The incidence and nature of adverse reactions to injection immunotherapy in bee and wasp venom allergy
Article first published online: 27 APR 2006
Clinical & Experimental Allergy
Volume 25, Issue 2, pages 159–165, February 1995
How to Cite
YOULTEN, L. J. F., ATKINSON, B. A. and LEE, T. H. (1995), The incidence and nature of adverse reactions to injection immunotherapy in bee and wasp venom allergy. Clinical & Experimental Allergy, 25: 159–165. doi: 10.1111/j.1365-2222.1995.tb01021.x
- Issue published online: 27 APR 2006
- Article first published online: 27 APR 2006
- Submitted 24 June 1994; revised 25 July 1994; accepted 24 August 1994.
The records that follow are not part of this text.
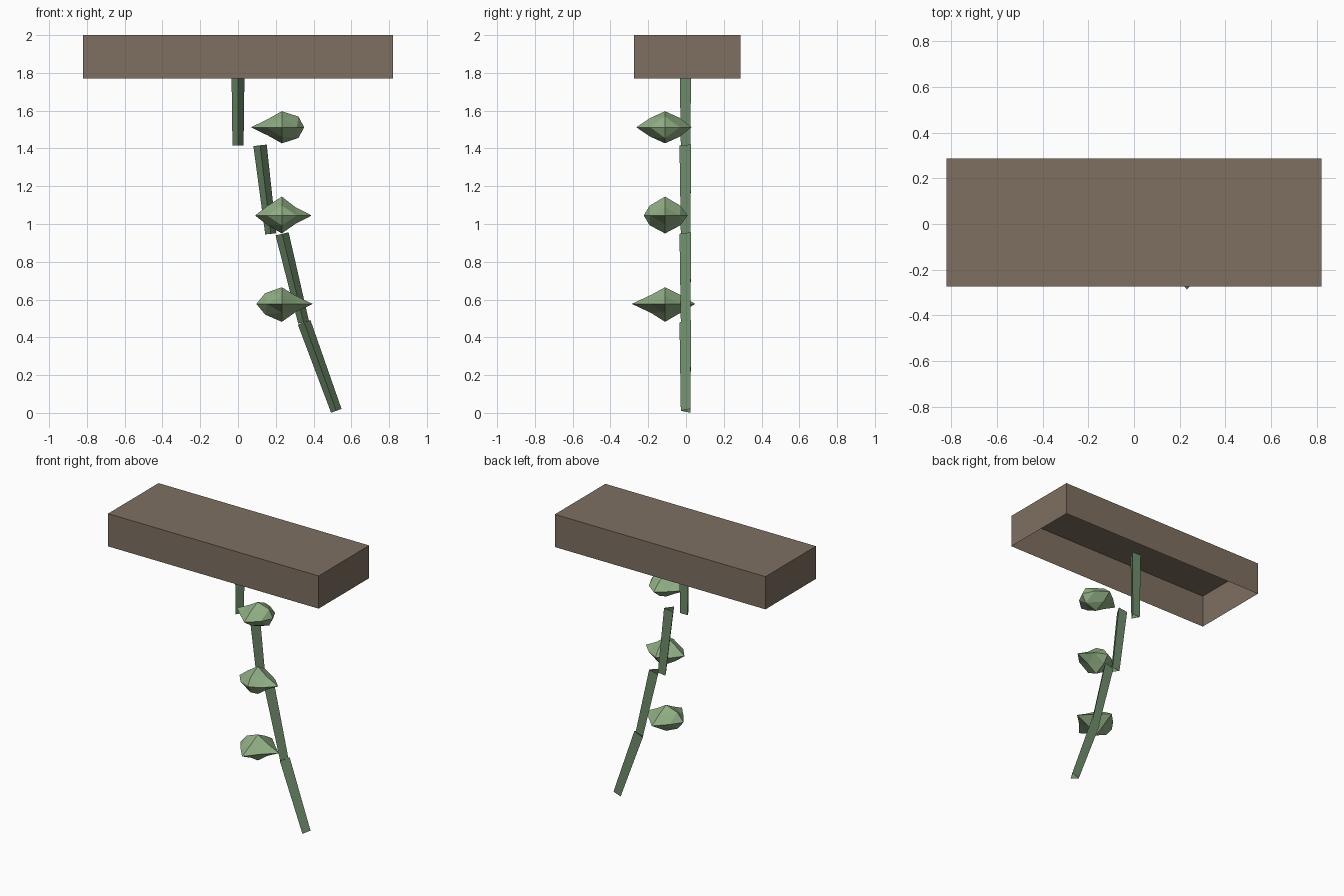
import bpy
from math import sin, cos, atan2, radians
from mathutils import Vector

if "Cube" in bpy.data.objects:
    bpy.data.objects.remove(bpy.data.objects["Cube"])


def material(name, rgb):
    m = bpy.data.materials.new(name)
    m.diffuse_color = (*rgb, 1)
    m.use_nodes = True
    m.node_tree.nodes["Principled BSDF"].inputs["Base Color"].default_value = m.diffuse_color
    return m


def add_mesh(name, verts, faces, mat):
    me = bpy.data.meshes.new(name)
    me.from_pydata(verts, [], faces)
    me.materials.append(mat)
    ob = bpy.data.objects.new(name, me)
    bpy.context.collection.objects.link(ob)
    return ob


wood = material("wood", (0.21, 0.16, 0.12))
stem_green = material("stem_green", (0.16, 0.27, 0.15))
leaf_green = material("leaf_green", (0.28, 0.42, 0.23))

# Planter box: thin shell, open underneath
hx, hy, cy, z0, z1 = 0.82, 0.281, 0.0065, 1.77, 2.0
corners = [(-hx, cy - hy), (hx, cy - hy), (hx, cy + hy), (-hx, cy + hy)]
add_mesh("planter_box",
         [(x, y, z) for z in (z0, z1) for x, y in corners],
         [(i, (i + 1) % 4, (i + 1) % 4 + 4, i + 4) for i in range(4)] + [(4, 5, 6, 7)],
         wood)


# Vine: tapered, open three-sided tubes leaning further out as they descend
def stem(i):
    step = 0.4685
    top = Vector((0.1167 * i, cy, 1.885 - step * i))
    bottom = Vector((0.1735 * i, cy, top.z - step))
    a = atan2(bottom.x - top.x, step)
    u, v = Vector((cos(a), 0, sin(a))), Vector((0, 1, 0))
    verts = []
    for centre, r in ((bottom, 0.034), (top, 0.041)):
        for deg in (-90, 30, 150):
            t = radians(deg)
            verts.append(centre + u * r * cos(t) + v * r * sin(t))
    add_mesh(f"vine_stem_{i + 1}", verts,
             [(k, (k + 1) % 3, (k + 1) % 3 + 3, k + 3) for k in range(3)], stem_green)


for i in range(4):
    stem(i)


# Leaf cluster: subdivided octahedron with uneven spikes
# spikes and shoulders are radii towards +x, +y, -x, -y
def leaf(i, z, up, down, spikes, shoulders, diagonal=0.112, squash=0.64):
    c = Vector((0.232, -0.111, z))
    verts = [c + Vector((0, 0, up)), c - Vector((0, 0, down))]
    for k in range(8):                       # equator: 2..9
        r = diagonal if k % 2 else spikes[k // 2]
        t = radians(45 * k)
        verts.append(c + Vector((r * cos(t), r * sin(t), 0)))
    for side in (1, -1):                     # shoulders: 10..13 and 14..17
        for k in range(4):
            t, r = radians(90 * k), shoulders[k] * 0.707
            verts.append(c + Vector((r * cos(t), r * sin(t), side * r * squash)))
    faces = []
    for k in range(4):
        n = (k + 1) % 4
        e0, e1, e2 = 2 + 2 * k, 3 + 2 * k, 2 + 2 * n
        for pole, base, flip in ((0, 10, False), (1, 14, True)):
            a, b = base + k, base + n
            for f in ((pole, a, b), (a, e0, e1), (a, e1, b), (b, e1, e2)):
                faces.append(f[::-1] if flip else f)
    add_mesh(f"leaf_cluster_{i}", verts, faces, leaf_green)


leaf(1, 1.512, 0.085, 0.085, (0.118, 0.14, 0.163, 0.152), (0.125, 0.11, 0.1, 0.11))
leaf(2, 1.045, 0.1, 0.095, (0.158, 0.12, 0.142, 0.113), (0.1, 0.115, 0.11, 0.115))
leaf(3, 0.577, 0.088, 0.095, (0.163, 0.16, 0.135, 0.176), (0.1, 0.11, 0.125, 0.105))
The incidence, time course and nature of systemic reactions to injections of bee and wasp venom during immunotherapy have been estimated in an open, prospective, single centre study. One hundred and nine survivors of moderate to severe systemic reactions to stings from hymenoptera, received courses of bee or wasp venom by monthly subcutaneous injection for up to 3 years. Systemic reactions were recorded after 7.5% of 946 weekly venom injections during the initial phase of treatment, and after 2.1% of 1789 monthly maintenance injections. In both phases of treatment, reactions were more frequent after bee (17% of initial phase, 7.8% of maintenance treatment) than after wasp (3% of initial phase, 0.3% of maintenance treatment) venom injections. The percentage of patients experiencing at least one reaction was also higher for bee (46%) than for wasp (14%) sensitive patients. Over 80% of reactions began within 30 min of injection, over 90% within 1 h and only two (2%), between 1 and 2 h, the remaining six (5.5%) starting more than 2 h after injection. Only 0.47% of venom injections produced a systemic reaction which was severe enough to require adrenaline treatment. The female patients experienced more reactions (21% of the wasp, 60% of the bee, sensitive) than the males (5.5% wasp, 20% bee). Age and atopy did not appear to be significant risk factors for systemic reactions. We conclude that wasp and bee venom immunotherapy in a conventional dosage regimen was generally well tolerated. No safety advantage was apparent in keeping the patients under observation for more than 1 h after injections. Reactions are more likely to occur during the initial phase of treatment, in women and after bee, rather than wasp, venom injections.